You know, one other reason why we might want to consider not torturing people is that we’ve said we wouldn’t. The US has ratified the UN Convention Against Torture, and we probably ought to live up to it. Granted, some of the countries to which we export people we’ve captured so that they can be tortured are also ratifiers, but you can probably guess that I am opposed to the US torturing by proxy as well as torturing people ourselves.

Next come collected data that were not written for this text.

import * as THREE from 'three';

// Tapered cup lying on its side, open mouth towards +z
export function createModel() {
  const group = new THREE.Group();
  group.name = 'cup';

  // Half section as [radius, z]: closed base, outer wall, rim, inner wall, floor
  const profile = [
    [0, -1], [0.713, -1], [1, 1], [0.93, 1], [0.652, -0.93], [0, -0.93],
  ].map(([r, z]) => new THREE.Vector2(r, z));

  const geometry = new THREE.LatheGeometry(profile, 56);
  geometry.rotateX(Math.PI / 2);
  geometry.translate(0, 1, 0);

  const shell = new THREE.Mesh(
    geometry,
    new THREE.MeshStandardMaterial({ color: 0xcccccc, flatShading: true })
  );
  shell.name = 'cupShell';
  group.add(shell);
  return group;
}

Yesterday I was reading an article about Jose Padilla, and thought he makes an interesting case for reflecting on one’s on views of torture. Here we have a man who is a US citizen, and who was raised right here in the United States. Padilla is a career criminal who ran off to Egypt in 1998 to become a terrorist and came back to America last year with $10,000 in cash and a plan to set off a dirty bomb. Despite the fact that Padilla is still being held in custody with no access to an attorney nor any hope of even being charged with a crime as an “enemy combatant,” we learned not long after his arrest that his steps to commit a terrorist act didn’t go much beyond coming up with an idea for doing so. At the time, though, people were pretty scared of Padilla, mainly because John Ashcroft appeared on TV to feed us a line about how important it was that we had captured Padilla a month earlier.

Would it have been right to torture Padilla at the time of his capture? If you’re pro-torture and your answer is no, I’d love to know why.